Your reply should be one number: how many lines of the records below contain the string "brown".
--- Material to process Enclosed Below ---
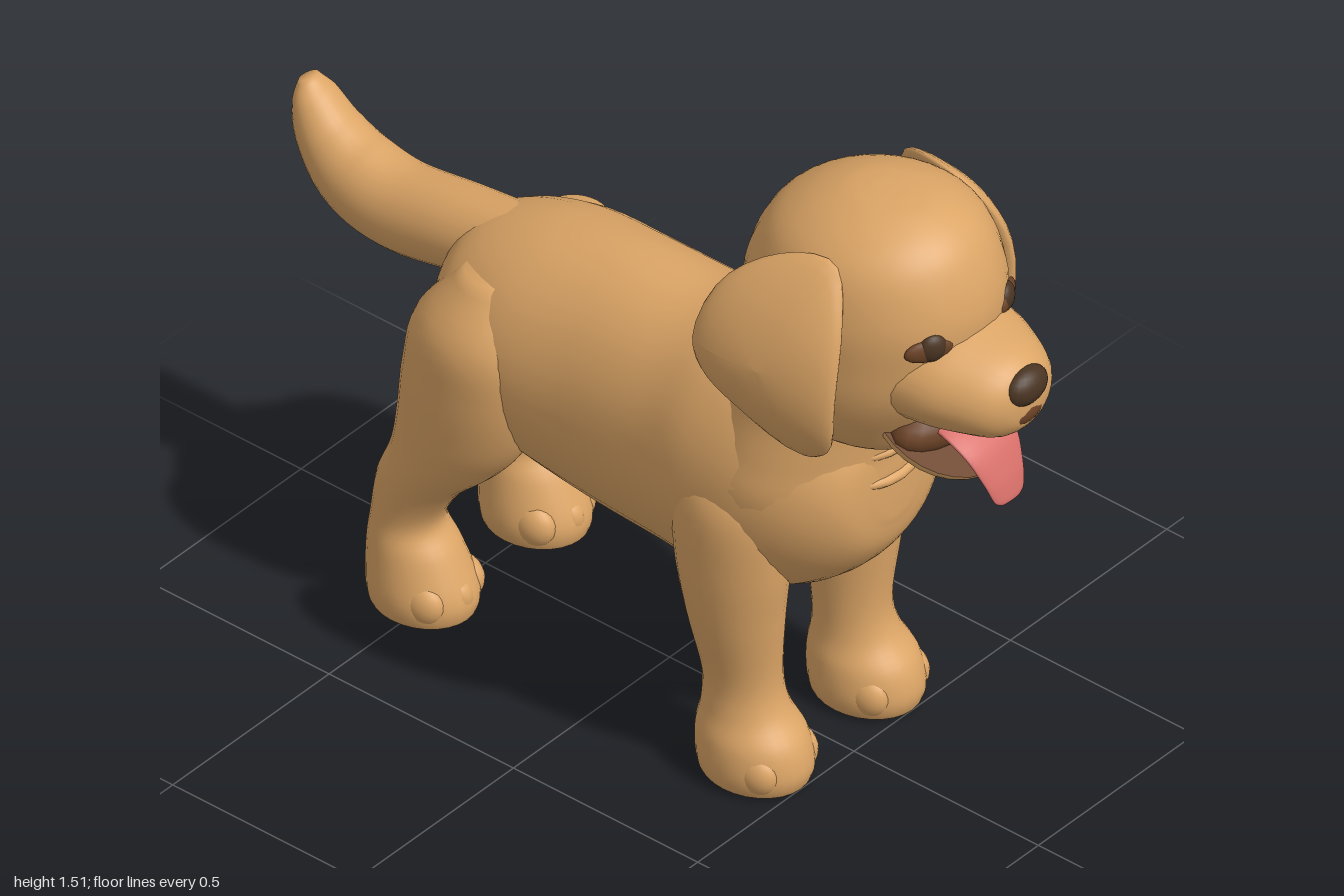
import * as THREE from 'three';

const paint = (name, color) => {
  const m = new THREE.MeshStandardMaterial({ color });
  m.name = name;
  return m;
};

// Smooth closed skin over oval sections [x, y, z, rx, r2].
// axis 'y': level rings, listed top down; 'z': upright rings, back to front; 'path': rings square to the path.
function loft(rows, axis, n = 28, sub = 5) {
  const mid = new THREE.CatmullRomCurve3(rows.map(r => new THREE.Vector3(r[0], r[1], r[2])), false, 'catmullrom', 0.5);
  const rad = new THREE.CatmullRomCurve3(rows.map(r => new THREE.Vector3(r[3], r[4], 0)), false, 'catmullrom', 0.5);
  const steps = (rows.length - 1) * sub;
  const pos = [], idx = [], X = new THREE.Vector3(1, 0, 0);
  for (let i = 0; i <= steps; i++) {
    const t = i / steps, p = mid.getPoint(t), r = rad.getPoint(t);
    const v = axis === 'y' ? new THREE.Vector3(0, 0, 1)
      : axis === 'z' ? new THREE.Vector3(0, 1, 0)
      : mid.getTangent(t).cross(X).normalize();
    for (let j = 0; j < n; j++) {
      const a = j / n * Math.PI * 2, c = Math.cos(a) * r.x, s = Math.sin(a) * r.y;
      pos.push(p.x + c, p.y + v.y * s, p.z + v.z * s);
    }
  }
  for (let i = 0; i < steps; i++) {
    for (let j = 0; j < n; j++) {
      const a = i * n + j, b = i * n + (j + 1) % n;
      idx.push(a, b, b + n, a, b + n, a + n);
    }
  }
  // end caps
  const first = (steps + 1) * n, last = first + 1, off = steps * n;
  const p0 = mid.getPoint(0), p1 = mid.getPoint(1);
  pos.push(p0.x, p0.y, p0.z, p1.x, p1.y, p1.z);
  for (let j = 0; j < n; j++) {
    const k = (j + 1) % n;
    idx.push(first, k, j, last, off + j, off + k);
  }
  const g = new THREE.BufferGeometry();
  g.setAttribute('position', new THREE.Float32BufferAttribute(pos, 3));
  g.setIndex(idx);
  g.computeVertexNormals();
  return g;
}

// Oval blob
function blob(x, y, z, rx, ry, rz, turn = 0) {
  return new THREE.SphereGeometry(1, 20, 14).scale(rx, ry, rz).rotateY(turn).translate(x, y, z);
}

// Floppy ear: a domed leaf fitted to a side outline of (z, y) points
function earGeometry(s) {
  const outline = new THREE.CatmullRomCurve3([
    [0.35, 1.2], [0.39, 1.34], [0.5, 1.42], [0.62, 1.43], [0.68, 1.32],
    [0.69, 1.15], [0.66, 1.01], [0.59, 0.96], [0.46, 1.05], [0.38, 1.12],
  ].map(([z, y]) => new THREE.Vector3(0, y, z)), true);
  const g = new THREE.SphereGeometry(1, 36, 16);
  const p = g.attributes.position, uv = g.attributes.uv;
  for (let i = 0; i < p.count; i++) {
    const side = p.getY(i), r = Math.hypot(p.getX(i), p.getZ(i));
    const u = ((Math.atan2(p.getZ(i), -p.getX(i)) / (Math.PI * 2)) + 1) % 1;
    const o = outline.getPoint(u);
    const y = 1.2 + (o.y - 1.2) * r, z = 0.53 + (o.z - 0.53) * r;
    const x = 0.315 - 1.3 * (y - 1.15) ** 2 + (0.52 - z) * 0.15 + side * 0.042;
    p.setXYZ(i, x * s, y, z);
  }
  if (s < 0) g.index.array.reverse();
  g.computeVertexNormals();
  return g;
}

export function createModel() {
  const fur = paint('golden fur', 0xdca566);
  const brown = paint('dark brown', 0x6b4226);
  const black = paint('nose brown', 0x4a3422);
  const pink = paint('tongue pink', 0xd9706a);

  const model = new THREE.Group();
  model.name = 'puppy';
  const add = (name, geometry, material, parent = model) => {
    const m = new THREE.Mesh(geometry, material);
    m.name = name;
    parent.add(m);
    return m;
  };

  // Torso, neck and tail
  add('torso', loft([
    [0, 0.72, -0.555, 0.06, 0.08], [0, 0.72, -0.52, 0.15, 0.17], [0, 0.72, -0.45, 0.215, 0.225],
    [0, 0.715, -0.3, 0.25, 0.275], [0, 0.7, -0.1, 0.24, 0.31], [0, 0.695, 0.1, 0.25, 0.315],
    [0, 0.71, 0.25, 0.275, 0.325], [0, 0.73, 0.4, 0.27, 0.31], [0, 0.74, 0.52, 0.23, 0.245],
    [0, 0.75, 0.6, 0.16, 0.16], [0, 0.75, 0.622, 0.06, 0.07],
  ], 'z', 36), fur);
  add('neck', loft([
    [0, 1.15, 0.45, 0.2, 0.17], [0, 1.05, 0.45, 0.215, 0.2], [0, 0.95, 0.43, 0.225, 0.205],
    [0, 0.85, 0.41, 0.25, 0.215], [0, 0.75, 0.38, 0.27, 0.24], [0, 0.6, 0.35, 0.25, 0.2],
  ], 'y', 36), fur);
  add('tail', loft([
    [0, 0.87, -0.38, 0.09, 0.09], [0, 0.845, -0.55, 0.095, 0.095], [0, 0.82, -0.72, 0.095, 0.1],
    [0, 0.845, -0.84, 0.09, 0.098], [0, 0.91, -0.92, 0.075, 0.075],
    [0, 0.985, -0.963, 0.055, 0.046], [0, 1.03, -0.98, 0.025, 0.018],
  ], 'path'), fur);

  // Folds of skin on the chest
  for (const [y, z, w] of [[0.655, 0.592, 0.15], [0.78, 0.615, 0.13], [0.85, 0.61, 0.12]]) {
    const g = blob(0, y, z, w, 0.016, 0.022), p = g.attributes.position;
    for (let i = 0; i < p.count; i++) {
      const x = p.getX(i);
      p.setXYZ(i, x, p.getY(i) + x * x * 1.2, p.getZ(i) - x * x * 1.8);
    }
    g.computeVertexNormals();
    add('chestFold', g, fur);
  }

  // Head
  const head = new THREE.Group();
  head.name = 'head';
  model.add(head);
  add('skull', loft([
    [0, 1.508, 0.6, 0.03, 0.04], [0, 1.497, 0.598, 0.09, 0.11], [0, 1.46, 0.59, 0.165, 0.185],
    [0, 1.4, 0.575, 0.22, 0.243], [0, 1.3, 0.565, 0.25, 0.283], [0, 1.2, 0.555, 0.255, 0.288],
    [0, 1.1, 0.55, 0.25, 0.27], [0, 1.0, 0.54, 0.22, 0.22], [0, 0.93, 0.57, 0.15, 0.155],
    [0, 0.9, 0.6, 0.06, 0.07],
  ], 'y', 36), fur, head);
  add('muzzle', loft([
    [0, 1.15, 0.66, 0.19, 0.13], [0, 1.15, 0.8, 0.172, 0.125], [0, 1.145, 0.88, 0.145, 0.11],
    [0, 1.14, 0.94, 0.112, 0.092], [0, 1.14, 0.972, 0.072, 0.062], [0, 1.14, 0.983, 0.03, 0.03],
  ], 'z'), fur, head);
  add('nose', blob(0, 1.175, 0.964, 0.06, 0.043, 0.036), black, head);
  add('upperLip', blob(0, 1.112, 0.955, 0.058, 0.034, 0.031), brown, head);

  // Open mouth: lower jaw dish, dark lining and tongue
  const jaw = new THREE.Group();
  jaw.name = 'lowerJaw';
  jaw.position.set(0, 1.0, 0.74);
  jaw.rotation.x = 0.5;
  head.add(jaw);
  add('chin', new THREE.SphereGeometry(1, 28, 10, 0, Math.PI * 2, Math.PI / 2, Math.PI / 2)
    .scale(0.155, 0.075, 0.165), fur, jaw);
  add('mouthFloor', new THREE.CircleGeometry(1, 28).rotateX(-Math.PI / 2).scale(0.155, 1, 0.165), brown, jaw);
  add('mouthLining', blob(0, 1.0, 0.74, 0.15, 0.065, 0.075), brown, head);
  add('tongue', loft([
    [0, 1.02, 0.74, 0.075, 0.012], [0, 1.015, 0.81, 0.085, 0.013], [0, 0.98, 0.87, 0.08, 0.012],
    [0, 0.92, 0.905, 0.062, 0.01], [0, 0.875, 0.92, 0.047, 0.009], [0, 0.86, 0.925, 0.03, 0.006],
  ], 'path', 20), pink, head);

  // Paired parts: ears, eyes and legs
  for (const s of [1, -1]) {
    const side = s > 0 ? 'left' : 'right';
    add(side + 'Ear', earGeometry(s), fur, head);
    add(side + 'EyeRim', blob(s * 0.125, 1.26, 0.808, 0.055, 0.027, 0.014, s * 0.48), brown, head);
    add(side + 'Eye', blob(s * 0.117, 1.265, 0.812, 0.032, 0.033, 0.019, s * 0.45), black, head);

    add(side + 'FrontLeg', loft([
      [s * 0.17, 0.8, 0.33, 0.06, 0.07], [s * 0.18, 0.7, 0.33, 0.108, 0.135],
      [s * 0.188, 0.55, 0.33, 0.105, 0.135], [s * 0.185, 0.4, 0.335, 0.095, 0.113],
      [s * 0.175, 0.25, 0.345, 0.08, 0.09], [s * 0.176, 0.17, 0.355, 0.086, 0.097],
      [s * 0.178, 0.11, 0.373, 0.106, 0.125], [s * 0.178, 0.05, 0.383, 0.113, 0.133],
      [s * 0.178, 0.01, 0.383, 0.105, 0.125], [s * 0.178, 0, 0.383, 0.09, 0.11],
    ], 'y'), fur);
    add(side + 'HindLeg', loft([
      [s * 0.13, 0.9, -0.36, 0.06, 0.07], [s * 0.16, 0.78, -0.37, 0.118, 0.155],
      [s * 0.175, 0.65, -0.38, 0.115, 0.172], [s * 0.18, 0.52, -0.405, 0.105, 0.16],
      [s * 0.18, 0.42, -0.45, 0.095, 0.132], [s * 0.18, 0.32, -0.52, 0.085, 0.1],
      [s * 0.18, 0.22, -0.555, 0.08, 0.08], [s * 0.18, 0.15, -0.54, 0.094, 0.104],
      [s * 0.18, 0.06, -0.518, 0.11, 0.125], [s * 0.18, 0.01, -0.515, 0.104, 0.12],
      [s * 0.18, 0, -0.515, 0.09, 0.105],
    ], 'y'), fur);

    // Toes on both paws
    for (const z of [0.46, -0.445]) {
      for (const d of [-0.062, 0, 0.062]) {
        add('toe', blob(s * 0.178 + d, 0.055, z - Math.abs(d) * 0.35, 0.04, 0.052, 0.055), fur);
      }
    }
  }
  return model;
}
--- End of Enclosed Material to process ---
*Answer section*: 6